 They like to groom themselves. So as long as they are given space to rest, away from the ground and moisture, they can maintain the healthy fluff and glow of their fur without many problems.

Another trait of the squirrel that owners must remember is that they have a more nervous disposition compared to other rodent pets. The sound of planes flying by, loud cars, popping firecrackers, and even the loud shrieks of children scare them. They get very much stressed out by noise; in fact, it is not unheard of for a very frightened Bising to just drop dead in its cage.

I understand there are laws prohibiting the possession of wildlife but I do hope they can make an exemption for the Bising. They are fun to be with and they are quite abundant. I don’t think they will become endangered any time soon. Besides, they are still considered as pests by coconut farmers. They have also grown accustomed to the presence of human beings, which is why I can spot Bising colonies so close to the school and other human developments. As long as there are trees and an adequate food supply, the Bising can thrive. We import rodents like hamsters, white rats, gerbils, guinea pigs, rabbits, and others for the local pet trade. Why not develop our very own rodent for this industry? It is actually a very strong contender for preferred pet of the year.
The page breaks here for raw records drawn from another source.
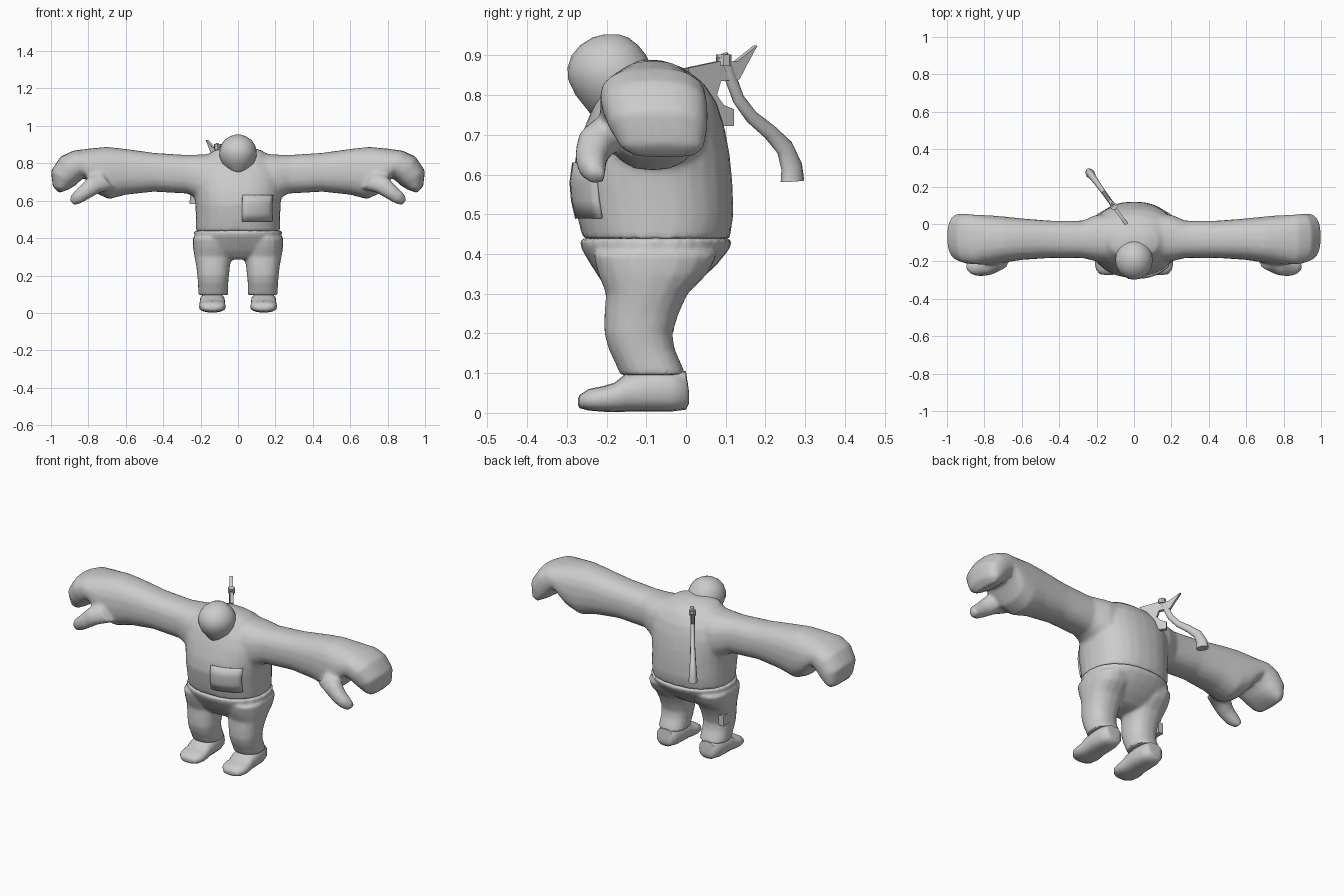
import bpy, bmesh, math
from mathutils import Vector as V

if "Cube" in bpy.data.objects:
    bpy.data.objects.remove(bpy.data.objects["Cube"])

grey = bpy.data.materials.new("plain_grey")
grey.diffuse_color = (0.6, 0.6, 0.6, 1)
grey.use_nodes = True
grey.node_tree.nodes["Principled BSDF"].inputs["Base Color"].default_value = grey.diffuse_color


def finish(ob, angle=50):
    ob.data.materials.clear()
    ob.data.materials.append(grey)
    bpy.ops.object.select_all(action='DESELECT')
    ob.select_set(True)
    bpy.context.view_layer.objects.active = ob
    bpy.ops.object.shade_smooth_by_angle(angle=math.radians(angle))
    return ob


def from_bmesh(name, bm):
    bmesh.ops.recalc_face_normals(bm, faces=bm.faces)
    me = bpy.data.meshes.new(name)
    bm.to_mesh(me)
    bm.free()
    ob = bpy.data.objects.new(name, me)
    bpy.context.collection.objects.link(ob)
    return ob


def spow(a, p):
    return math.copysign(abs(a) ** (2 / p), a)


def loft(bm, rings, n=20, p=2.2):
    """Skin closed rings given as (centre, half axis u, half axis v)."""
    rows = []
    for c, u, v in rings:
        row = []
        for i in range(n):
            a = 2 * math.pi * i / n
            row.append(bm.verts.new(V(c) + V(u) * spow(math.cos(a), p) + V(v) * spow(math.sin(a), p)))
        rows.append(row)
    for r, s in zip(rows, rows[1:]):
        for i in range(n):
            j = (i + 1) % n
            bm.faces.new((r[i], r[j], s[j], s[i]))
    bm.faces.new(rows[0])
    bm.faces.new(rows[-1])


def flat(rings, x=0):
    """Horizontal rings from (z, front y, back y, half width)."""
    return [((x, (f + b) / 2, z), (w, 0, 0), (0, (b - f) / 2, 0)) for z, f, b, w in rings]


def mirror(rings, s):
    return [tuple(V((s * q[0], q[1], q[2])) for q in ring) for ring in rings]


def fuse(ob, voxel, rounds, ratio):
    """Weld overlapping volumes into one soft skin."""
    m = ob.modifiers.new("weld", 'REMESH')
    m.mode, m.voxel_size = 'VOXEL', voxel
    m = ob.modifiers.new("soften", 'SMOOTH')
    m.factor, m.iterations = 0.5, rounds
    m = ob.modifiers.new("reduce", 'DECIMATE')
    m.ratio = ratio
    bpy.context.view_layer.objects.active = ob
    for name in ("weld", "soften", "reduce"):
        bpy.ops.object.modifier_apply(modifier=name)
    return finish(ob)


# Shirt with arms, mitten hands and thumbs
torso = [(.438, -.26, .11, .225), (.5, -.275, .12, .225), (.58, -.288, .117, .228),
         (.65, -.277, .11, .235), (.72, -.255, .097, .24), (.78, -.23, .078, .22),
         (.83, -.2, .045, .18), (.868, -.18, -.005, .13), (.888, -.15, -.06, .06)]
# each arm section: top x, top z, bottom x, bottom z, front y, back y
arm = [(.05, .86, .05, .60, -.21, .06), (.2, .847, .2, .60, -.20, .05),
       (.28, .845, .27, .638, -.182, .018), (.45, .856, .45, .648, -.182, .018),
       (.6, .877, .6, .632, -.192, .03), (.7, .888, .69, .608, -.207, .04),
       (.79, .88, .76, .64, -.217, .047), (.88, .868, .82, .725, -.217, .05),
       (.95, .835, .845, .705, -.212, .055), (1.0, .76, .865, .685, -.195, .055),
       (.99, .675, .905, .66, -.165, .045), (.955, .64, .935, .65, -.13, .02)]
arm_rings = [(((a + c) / 2, (f + k) / 2, (b + d) / 2), (0, (k - f) / 2, 0),
              ((a - c) / 2, 0, (b - d) / 2)) for a, b, c, d, f, k in arm]
thumb = [(.70, -.18, .71, .06), (.77, -.222, .685, .052), (.82, -.238, .645, .042),
         (.86, -.237, .615, .036), (.89, -.225, .592, .022)]
thumb_rings = [((x, y, z), (0, r, 0), (.6 * r, 0, .8 * r)) for x, y, z, r in thumb]
bm = bmesh.new()
loft(bm, flat(torso), 28, 2.3)
for s in (1, -1):
    loft(bm, mirror(arm_rings, s), 20, 2.4)
    loft(bm, mirror(thumb_rings, s), 12)
fuse(from_bmesh("shirt_and_arms", bm), .011, 4, .4)

# Chest pocket: raised patch following the front of the shirt
bm = bmesh.new()
grid = []
for z, f, b, w in [(.49, -.274, .12, .226), (.535, -.284, .118, .227),
                   (.58, -.288, .117, .228), (.63, -.281, .112, .233)]:
    row = []
    for i in range(7):
        a = math.radians(-86 + 46 * i / 6)
        row.append(bm.verts.new((w * spow(math.cos(a), 2.3),
                                 (f + b) / 2 + (b - f) / 2 * spow(math.sin(a), 2.3), z)))
    grid.append(row)
for r, s in zip(grid, grid[1:]):
    for i in range(6):
        bm.faces.new((r[i], r[i + 1], s[i + 1], s[i]))
pocket = from_bmesh("chest_pocket", bm)
m = pocket.modifiers.new("thickness", 'SOLIDIFY')
m.thickness, m.offset = .012, 0
finish(pocket, 40)

# Head: rounded on top, tapering to the chin
head = [(.745, -.235, -.13, .03), (.765, -.25, -.10, .062), (.80, -.278, -.085, .088),
        (.84, -.297, -.08, .099), (.87, -.298, -.085, .1), (.90, -.288, -.1, .089),
        (.925, -.267, -.12, .072), (.945, -.235, -.145, .042), (.953, -.205, -.17, .015)]
bm = bmesh.new()
loft(bm, flat(head), 20, 2)
finish(from_bmesh("head", bm), 70)

# Trousers: hips welded to two legs
hips = [(.44, -.27, .12, .237), (.41, -.262, .108, .233), (.37, -.238, .075, .225),
        (.33, -.212, .03, .20), (.295, -.18, -.02, .13), (.285, -.15, -.05, .06)]
leg = [(.40, -.235, .08, .11), (.35, -.222, .055, .108), (.30, -.202, .005, .1),
       (.25, -.206, -.018, .09), (.20, -.206, -.034, .085), (.16, -.195, -.028, .081),
       (.12, -.176, -.01, .08), (.095, -.166, .0, .08)]
bm = bmesh.new()
loft(bm, flat(hips), 28, 2.2)
for s in (1, -1):
    loft(bm, flat(leg, s * .133), 18, 2.3)
fuse(from_bmesh("trousers", bm), .009, 3, .4)

# Small pouch on the outer leg
bm = bmesh.new()
bmesh.ops.create_cube(bm, size=1)
for v in bm.verts:
    v.co = V((-.205 + .03 * v.co.x, -.06 + .06 * v.co.y, .235 + .06 * v.co.z))
finish(from_bmesh("leg_pouch", bm), 30)

# Shoes: sections from heel to toe (y, bottom, top, half width)
shoe = [(.008, .025, .05, .03), (.0, .008, .105, .052), (-.04, .003, .11, .064),
        (-.1, .003, .11, .068), (-.15, .003, .1, .068), (-.18, .002, .076, .07),
        (-.21, .003, .067, .072), (-.245, .006, .06, .066), (-.268, .012, .045, .045),
        (-.272, .02, .035, .02)]
for s, side in ((1, "left"), (-1, "right")):
    bm = bmesh.new()
    loft(bm, [((s * .137, y, (a + b) / 2), (w, 0, 0), (0, 0, (b - a) / 2))
              for y, a, b, w in shoe], 16, 2.6)
    finish(from_bmesh(side + "_shoe", bm), 60)

# Axe on the back, lying in an upright diagonal plane
def axe_x(y):
    return -.04 - .72 * y


side = V((.81, .58, 0))
blade = [(.175, .925), (.125, .885), (.08, .885), (.0, .868), (.02, .80), (.085, .722),
         (.115, .722), (.115, .765), (.09, .775), (.073, .8), (.083, .835), (.13, .84), (.148, .875)]
bm = bmesh.new()
front, back = ([bm.verts.new(V((axe_x(y), y, z)) + side * t) for y, z in blade] for t in (.009, -.009))
bm.faces.new(front)
bm.faces.new(back[::-1])
for i in range(len(blade)):
    j = (i + 1) % len(blade)
    bm.faces.new((front[i], back[i], back[j], front[j]))
finish(from_bmesh("axe_head", bm), 30)

# Axe handle: curved shaft swelling at the grip, with a cap on top
path = [(.09, .9, .017), (.11, .85, .015), (.132, .79, .015), (.165, .745, .016),
        (.21, .708, .018), (.248, .668, .022), (.266, .62, .027), (.268, .583, .03)]
rings = []
for i, (y, z, r) in enumerate(path):
    a, b = path[max(i - 1, 0)], path[min(i + 1, len(path) - 1)]
    p, q = (V((axe_x(k[0]), k[0], k[1])) for k in (a, b))
    across = (q - p).normalized().cross(side)
    rings.append(((axe_x(y), y, z), side * r * .8, across * r * 1.1))
bm = bmesh.new()
loft(bm, rings, 10, 2)
finish(from_bmesh("axe_handle", bm), 50)
bm = bmesh.new()
loft(bm, [((axe_x(.095), .095, z), (.02, 0, 0), (0, .02, 0)) for z in (.875, .902)], 8, 2)
finish(from_bmesh("axe_cap", bm), 30)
While I am very enthusiastic about the idea of Bising becoming part of the pet trade, caution must also be exercised. I encountered feral white rats in Metro Manila some years ago. I cannot say for sure if this will lead to a wildlife or agricultural disaster since I do not know how its interbreeding with other rats will affect the environment. Still, it only goes to show that irresponsible pet owners who release their pet rodents or fish into the local community or waterways can cause irreparable damage.

An obvious example for this is the damage that the pleco catfish and knifefish are wreaking on Laguna Bay. Imagine the damage to orchards, banana plantations, and coconut farms if the squirrel is allowed to thrive in areas where it did not exist before. We must not forget that there is always a responsibility attached to pet keeping.

Right now, I do not have a pet Bising. But I surely hope I can be allowed to keep a pair or two, and I will build them the nicest cage that pet rodents can dream of.

 

This appeared in Animal Scene magazine’s July 2017 issue.